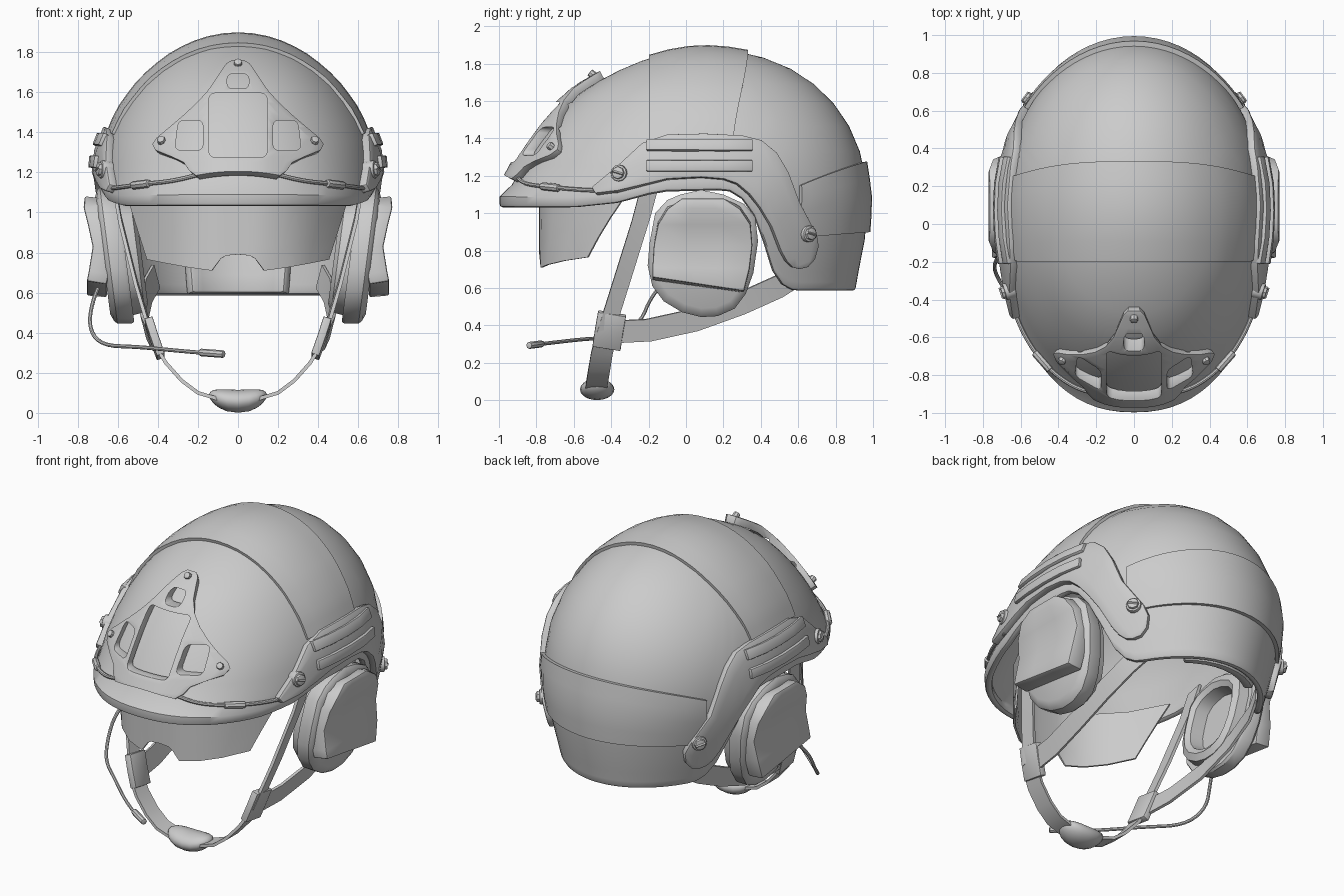
import bpy, bmesh, math
from mathutils import Vector as V

if "Cube" in bpy.data.objects:
    bpy.data.objects.remove(bpy.data.objects["Cube"])

# ---------- helpers ----------
def interp(t, x):
    if x <= t[0][0]: return t[0][1]
    for (a, p), (b, q) in zip(t, t[1:]):
        if x <= b: return p + (q - p) * (x - a) / (b - a)
    return t[-1][1]

TOP, YC = 1.88, 0.1
def phi(z): return math.asin(max(0, min(1, (z - .58) / 1.3)))
def prof(t): return [(phi(z), r) for z, r in t]
WIDTH = prof([(.58, .57), (.75, .62), (.92, .665), (1.1, .695), (1.3, .675), (1.5, .595),
              (1.65, .485), (1.78, .33), (1.85, .185), (TOP, 0)])
FRONT = prof([(1.02, 1.10), (1.09, 1.10), (1.15, 1.03), (1.3, .95), (1.5, .81),
              (1.65, .66), (1.78, .42), (1.85, .22), (TOP, 0)])
BACK = prof([(.58, .80), (.75, .83), (.92, .865), (1.1, .87), (1.3, .84), (1.5, .755),
             (1.65, .635), (1.78, .445), (1.85, .25), (TOP, 0)])
RIM = [(-.55, 1.035), (-.3, 1.06), (-.1, 1.12), (.22, 1.13), (.33, 1.06), (.40, .91),
       (.46, .73), (.52, .625), (.61, .58)]

def power(z, front):
    """Plan squareness: fuller at the brim, elliptical elsewhere."""
    return interp([(1.1, 2.3), (1.55, 2.05)], z) if front else 2

def inside(p):
    if p.z >= TOP: return False
    f, n = phi(p.z), power(p.z, p.y < YC)
    r = interp(BACK if p.y > YC else FRONT, f)
    return abs(p.x / interp(WIDTH, f)) ** n + abs((p.y - YC) / r) ** n < 1

def cast(o, d, off=0):
    """Point on the shell hit by a ray from inside, pushed out by off."""
    o, d = V(o), V(d).normalized()
    a, b = 0, 2
    for _ in range(28):
        m = (a + b) / 2
        if inside(o + d * m): a = m
        else: b = m
    return o + d * (a + off)

def emit(name, bm):
    me = bpy.data.meshes.new(name)
    bm.to_mesh(me); bm.free()
    o = bpy.data.objects.new(name, me)
    bpy.context.collection.objects.link(o)
    return o

def bake(o):
    me = bpy.data.meshes.new_from_object(o.evaluated_get(bpy.context.evaluated_depsgraph_get()))
    name = o.name
    bpy.data.objects.remove(o)
    n = bpy.data.objects.new(name, me)
    bpy.context.collection.objects.link(n)
    return n

def finish(o, mirror=False, bevel=0, angle=35):
    if bevel:
        m = o.modifiers.new('b', 'BEVEL')
        m.width, m.segments, m.limit_method, m.angle_limit = bevel, 2, 'ANGLE', math.radians(50)
    if mirror:
        o.modifiers.new('m', 'MIRROR').use_mirror_merge = False
    o = bake(o)
    bpy.ops.object.select_all(action='DESELECT')
    o.select_set(True)
    bpy.context.view_layer.objects.active = o
    bpy.ops.object.shade_smooth_by_angle(angle=math.radians(angle))
    return o

def grid(rows, wrap=False):
    bm = bmesh.new()
    vs = [[bm.verts.new(p) for p in r] for r in rows]
    n = len(rows[0])
    for a, b in zip(vs, vs[1:]):
        for i in range(n if wrap else n - 1):
            bm.faces.new((a[i], a[(i + 1) % n], b[(i + 1) % n], b[i]))
    return bm, vs

def slab(name, rows, thick, mirror=False, bevel=0, wrap=False, cutter=None):
    bm, _ = grid(rows, wrap)
    bmesh.ops.remove_doubles(bm, verts=bm.verts, dist=1e-4)
    bmesh.ops.recalc_face_normals(bm, faces=bm.faces)
    o = emit(name, bm)
    m = o.modifiers.new('s', 'SOLIDIFY')
    m.thickness, m.offset = thick, 0
    if cutter:
        m = o.modifiers.new('c', 'BOOLEAN')
        m.object, m.operation = cutter, 'DIFFERENCE'
    return finish(o, mirror, bevel)

def ribbon(name, pts, half, thick, mirror=True, bevel=0):
    return slab(name, [[V(p) + V(half) * k for k in (-1, 0, 1)] for p in pts], thick, mirror, bevel)

def rod(name, p0, p1, r, seg=12, mirror=False, bevel=.006):
    p0, p1 = V(p0), V(p1)
    bm = bmesh.new()
    bmesh.ops.create_cone(bm, cap_ends=True, segments=seg, radius1=r, radius2=r, depth=(p1 - p0).length)
    o = emit(name, bm)
    rot = (p1 - p0).to_track_quat('Z', 'Y').to_matrix().to_4x4()
    rot.translation = (p0 + p1) / 2
    o.data.transform(rot)
    return finish(o, mirror, bevel)

def tube(name, pts, r, mirror=False):
    c = bpy.data.curves.new(name, 'CURVE')
    c.dimensions, c.bevel_depth, c.bevel_resolution, c.use_fill_caps = '3D', r, 2, True
    c.resolution_u = 4
    s = c.splines.new('NURBS')
    s.points.add(len(pts) - 1)
    for q, p in zip(s.points, pts): q.co = (*p, 1)
    s.use_endpoint_u, s.order_u = True, 3
    o = bpy.data.objects.new(name, c)
    bpy.context.collection.objects.link(o)
    return finish(bake(o), mirror)

def lin(a, b, n): return [a + (b - a) * i / n for i in range(n + 1)]
def ang(t): return math.cos(math.radians(t)), math.sin(math.radians(t))

# ---------- shell ----------
cols = []
for i in range(80):
    c, s = ang(i * 4.5)
    z0 = interp(RIM, YC + (.85 if s > 0 else 1.08) * s)
    zs = [z0, z0 + .05] + [z0 + .11 + (TOP - z0 - .11) * math.sin(k * math.pi / 22) for k in range(12)]
    col = []
    for z in zs:
        f, e = phi(z), 2 / power(z, s < 0)
        p = V((interp(WIDTH, f) * math.copysign(abs(c) ** e, c),
               YC + interp(BACK if s > 0 else FRONT, f) * math.copysign(abs(s) ** e, s), z))
        q = V((0, YC, .9))
        col.append(q + (p - q) * .978)
    cols.append(col)
slab('helmet_shell', list(zip(*cols)), .044, bevel=.018, wrap=True)

# ---------- crown cover and rear band ----------
rows = []
for t in lin(17, 163, 24):
    c, s = ang(t)
    rows.append([cast((0, y, 1.2), (c, 0, s), .006) for y in lin(-.195, .33 - .09 * abs(c) ** 3, 5)])
slab('crown_cover', rows, .026)
rows = []
for t in lin(42, 138, 24):
    c, s = ang(t)
    k = (s - .67) / .33
    rows.append([cast((0, YC, z), (c, s, 0), .010) for z in lin(.87 + .03 * k, 1.15 + .125 * k, 4)])
slab('rear_band', rows, .03)
rows = [[cast((0, YC, z), (*ang(t), 0), -.08) for z in lin(.595, .86, 3)] for t in lin(69, 111, 8)]
slab('rear_pad', rows, .06, bevel=.015)

# ---------- side rails with accessory bars and screws ----------
edge = [(-.50, 1.135, -.48, 1.10), (-.36, 1.25, -.36, 1.115), (-.23, 1.37, -.22, 1.15),
        (-.10, 1.415, -.1, 1.18), (.1, 1.42, .08, 1.19), (.3, 1.41, .2, 1.18), (.40, 1.385, .27, 1.155),
        (.48, 1.32, .335, 1.10), (.54, 1.22, .39, 1.03), (.6, 1.06, .45, .93), (.69, .89, .50, .80),
        (.70, .83, .53, .745), (.68, .76, .56, .715), (.64, .715, .60, .705)]
rows = [[cast((0, a + (c - a) * k, b + (d - b) * k), (1, 0, 0), .02) for k in lin(0, 1, 4)]
        for a, b, c, d in edge]
slab('side_rails', rows, .05, True, .018)
for n, z in (('upper', 1.363), ('lower', 1.253)):
    rows = [[cast((0, y, z + h), (1, 0, 0), .05) for h in (-.03, .03)] for y in lin(-.21, .355, 4)]
    slab(n + '_rail_bars', rows, .03, True, .006)
for n, y, z, d in (('front', -.345, 1.21, (1, -.3, .1)), ('rear', .63, .89, (.8, .6, 0))):
    p, d = cast((0, y, z), (1, 0, 0)), V(d).normalized()
    rod(n + '_screw_bases', p, p + d * .058, .045, 12, True)
    rod(n + '_screw_heads', p, p + d * .074, .034, 8, True)
    t = d.cross(V((0, .3, 1))).normalized() * .03
    rod(n + '_screw_slots', p + d * .072 - t, p + d * .072 + t, .008, 4, True, 0)

# ---------- front mount plate with openings ----------
bm = bmesh.new()
for x, z, w, h in ((0, 1.435, .29, .32), (0, 1.655, .11, .075), (.245, 1.385, .14, .15), (-.245, 1.385, .14, .15)):
    vs = bmesh.ops.create_cube(bm, size=1)['verts']
    for v in vs:
        side = .75 if (v.co.x * x > 0 and v.co.z > 0) else 1
        v.co = (x + v.co.x * w * side, -.65 + v.co.y * 1.1, z + v.co.z * h)
    es = [e for e in {e for v in vs for e in v.link_edges} if abs(e.verts[0].co.y - e.verts[1].co.y) > .5]
    bmesh.ops.bevel(bm, geom=es, offset=.028, segments=3, affect='EDGES', profile=.5)
cutter = emit('mount_cutter', bm)
cutter.hide_render = True
out = [(1.74, .03), (1.725, .055), (1.69, .08), (1.65, .105), (1.59, .145), (1.53, .20), (1.47, .265), (1.41, .335),
       (1.36, .395), (1.33, .415), (1.30, .40), (1.27, .32), (1.24, .26), (1.20, .235), (1.175, .20)]
rows = [[cast((w * k, 0, z + (.02 * (1 - k * k) if z < 1.19 else 0)), (0, -1, 0),
              .016 + .03 * math.exp(-(w * k / .2) ** 4)) for k in lin(-1, 1, 16)] for z, w in out]
slab('front_mount_plate', rows, .045, bevel=.008, cutter=cutter)
bpy.data.objects.remove(cutter)
for n, x, z, m in (('top_mount_screw', 0, 1.71, False), ('side_mount_screws', .37, 1.335, True)):
    d = V((x * .8, -.75, .6)).normalized()
    p = cast((x, 0, z), (0, -1, 0))
    rod(n, p, p + d * (.055 if m else .07), .021, 8, m)

# ---------- brim cords ----------
path = [cast((0, YC, z), (math.sin(math.radians(t)), -math.cos(math.radians(t)), 0), .018)
        for t, z in ((9, 1.2), (14, 1.175), (20, 1.155), (27, 1.145), (34, 1.135), (42, 1.125), (50, 1.12), (55, 1.12))]
tube('brim_cords', path, .011, True)
rod('cord_sleeves', path[3], path[4], .021, 8, True)

# ---------- visor ----------
low = [(0, .79), (.06, .785), (.085, .77), (.13, .71), (.24, .725), (.35, .745), (.45, .765)]
low = [(-x, z) for x, z in low[:0:-1]] + low
rows = []
for x, z in low:
    col = []
    for k in lin(0, 1, 3):
        X = x * (1 + .22 * k)
        col.append((X, -.78 + .45 * abs(X / .55) ** 2.8, z + (1.08 - z) * k))
    rows.append(col)
slab('visor_lens', rows, .012)

# ---------- ear cups ----------
ring = [(-.03, 1.1), (.08, 1.125), (.2, 1.1), (.31, 1.05), (.37, .98), (.385, .85), (.36, .68), (.32, .57),
        (.26, .49), (.17, .45), (.08, .445), (-.02, .47), (-.12, .53), (-.18, .61), (-.205, .72), (-.195, .84),
        (-.165, 1.0), (-.1, 1.07)]
def lean(x, y, z): return (x + .13 * (z - .78), y, z)
levels = [(.58, .55), (.50, .6), (.48, .70), (.50, .83), (.56, .87), (.56, .97), (.575, 1), (.645, 1),
          (.66, .96), (.675, .86)]
bm, vs = grid([[lean(x, .09 + (y - .09) * s, .78 + (z - .78) * s) for y, z in ring] for x, s in levels], True)
bm.faces.new(vs[0]); bm.faces.new(vs[-1])
bmesh.ops.recalc_face_normals(bm, faces=bm.faces)
finish(emit('ear_cups', bm), True)
caps = [(1.075, -.02, .2, .765), (1.03, -.1, .29, .77), (.95, -.15, .345, .75), (.83, -.172, .355, .725),
        (.70, -.18, .34, .745), (.615, -.18, .31, .755)]
rows = [[(x - .05, y, z + (.035 - .07 * (y + .18) / .49 if i == 5 else 0)) for y in lin(a, b, 3)]
        for i, (z, a, b, x) in enumerate(caps)]
slab('ear_cup_covers', rows, .10, True, .01)

# ---------- boom microphone ----------
tube('microphone_boom', [(-.70, -.13, .62), (-.73, -.19, .55), (-.745, -.24, .42), (-.68, -.36, .335),
                         (-.50, -.52, .33), (-.3, -.70, .31), (-.18, -.78, .30)], .010)
rod('microphone', (-.19, -.77, .302), (-.07, -.84, .293), .019, 8)

# ---------- straps ----------
ribbon('front_straps', [(.62, -.195, 1.14), (.59, -.24, .97), (.51, -.34, .65), (.43, -.425, .38)],
       (0, .05, .012), .018)
ribbon('rear_straps', [(.42, -.40, .365), (.44, -.2, .375), (.465, .05, .43), (.47, .3, .52), (.45, .5, .61),
                       (.41, .61, .68)], (.015, -.015, .058), .016)
ribbon('strap_sliders', [(.447, -.395, .465), (.42, -.41, .38), (.385, -.425, .28)], (0, .075, -.012), .042, bevel=.006)
ribbon('chin_strap', [(.41, -.43, .33), (.36, -.45, .25), (.28, -.465, .16), (.2, -.475, .10), (.1, -.48, .07),
                      (0, -.48, .065)], (0, .058, 0), .018)
bm = bmesh.new()
bmesh.ops.create_uvsphere(bm, u_segments=20, v_segments=10, radius=1)
for v in bm.verts:
    x, y, z = v.co
    x = math.copysign(abs(x) ** .8, x) * .145
    v.co = (x, -.475 + y * .092, .058 + z * .057 + 1.5 * x * x)
finish(emit('chin_cup', bm), angle=60)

- - - -

WHAT YOU SHOULD DO →
A count alone is required. How many lines in the entries contain the string "thick"?

COMPLETED TASK →
4